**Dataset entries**
________________________________________
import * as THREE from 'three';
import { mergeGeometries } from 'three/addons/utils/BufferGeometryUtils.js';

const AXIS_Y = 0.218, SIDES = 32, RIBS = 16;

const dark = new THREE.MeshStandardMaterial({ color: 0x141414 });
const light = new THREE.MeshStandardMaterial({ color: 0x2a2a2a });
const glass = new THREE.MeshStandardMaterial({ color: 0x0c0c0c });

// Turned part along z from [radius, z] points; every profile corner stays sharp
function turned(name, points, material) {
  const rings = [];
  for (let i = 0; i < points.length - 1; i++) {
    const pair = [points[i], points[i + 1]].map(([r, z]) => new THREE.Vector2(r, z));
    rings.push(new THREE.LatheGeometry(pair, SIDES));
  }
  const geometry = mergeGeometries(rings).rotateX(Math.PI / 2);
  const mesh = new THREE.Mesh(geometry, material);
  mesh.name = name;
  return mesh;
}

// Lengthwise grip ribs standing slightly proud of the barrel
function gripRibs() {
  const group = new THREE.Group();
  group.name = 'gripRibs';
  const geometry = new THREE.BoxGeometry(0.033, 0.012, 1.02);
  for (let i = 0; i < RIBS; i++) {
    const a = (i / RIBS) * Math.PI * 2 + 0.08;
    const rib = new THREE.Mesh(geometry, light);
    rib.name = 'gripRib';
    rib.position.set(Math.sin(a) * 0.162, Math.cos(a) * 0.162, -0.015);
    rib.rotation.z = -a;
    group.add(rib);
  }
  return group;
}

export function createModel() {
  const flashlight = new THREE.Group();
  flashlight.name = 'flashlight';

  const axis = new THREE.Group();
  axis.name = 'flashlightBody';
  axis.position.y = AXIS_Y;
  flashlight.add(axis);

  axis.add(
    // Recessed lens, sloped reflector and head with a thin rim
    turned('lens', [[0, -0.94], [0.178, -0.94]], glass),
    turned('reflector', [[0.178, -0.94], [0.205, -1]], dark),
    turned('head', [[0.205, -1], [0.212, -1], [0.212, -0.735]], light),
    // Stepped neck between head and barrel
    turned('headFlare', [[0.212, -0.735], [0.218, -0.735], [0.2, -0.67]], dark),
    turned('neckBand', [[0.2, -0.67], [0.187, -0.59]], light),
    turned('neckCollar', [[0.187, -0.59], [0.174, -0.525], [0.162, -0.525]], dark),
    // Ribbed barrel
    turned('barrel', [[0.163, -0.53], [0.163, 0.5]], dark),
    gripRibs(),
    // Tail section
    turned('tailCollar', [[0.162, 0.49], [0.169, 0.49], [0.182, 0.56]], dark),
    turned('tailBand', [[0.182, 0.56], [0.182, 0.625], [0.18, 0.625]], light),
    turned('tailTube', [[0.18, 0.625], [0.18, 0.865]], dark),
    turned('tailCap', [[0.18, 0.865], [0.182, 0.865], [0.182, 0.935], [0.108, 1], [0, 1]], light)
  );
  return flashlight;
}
________________________________________
**Instructions to follow**
Write out exactly the lines above from the line with "const glass = new" through the line with "const pair = [points[i], points[i", both of them included, and leave out all other lines.

**Response box**
const glass = new THREE.MeshStandardMaterial({ color: 0x0c0c0c });

// Turned part along z from [radius, z] points; every profile corner stays sharp
function turned(name, points, material) {
  const rings = [];
  for (let i = 0; i < points.length - 1; i++) {
    const pair = [points[i], points[i + 1]].map(([r, z]) => new THREE.Vector2(r, z));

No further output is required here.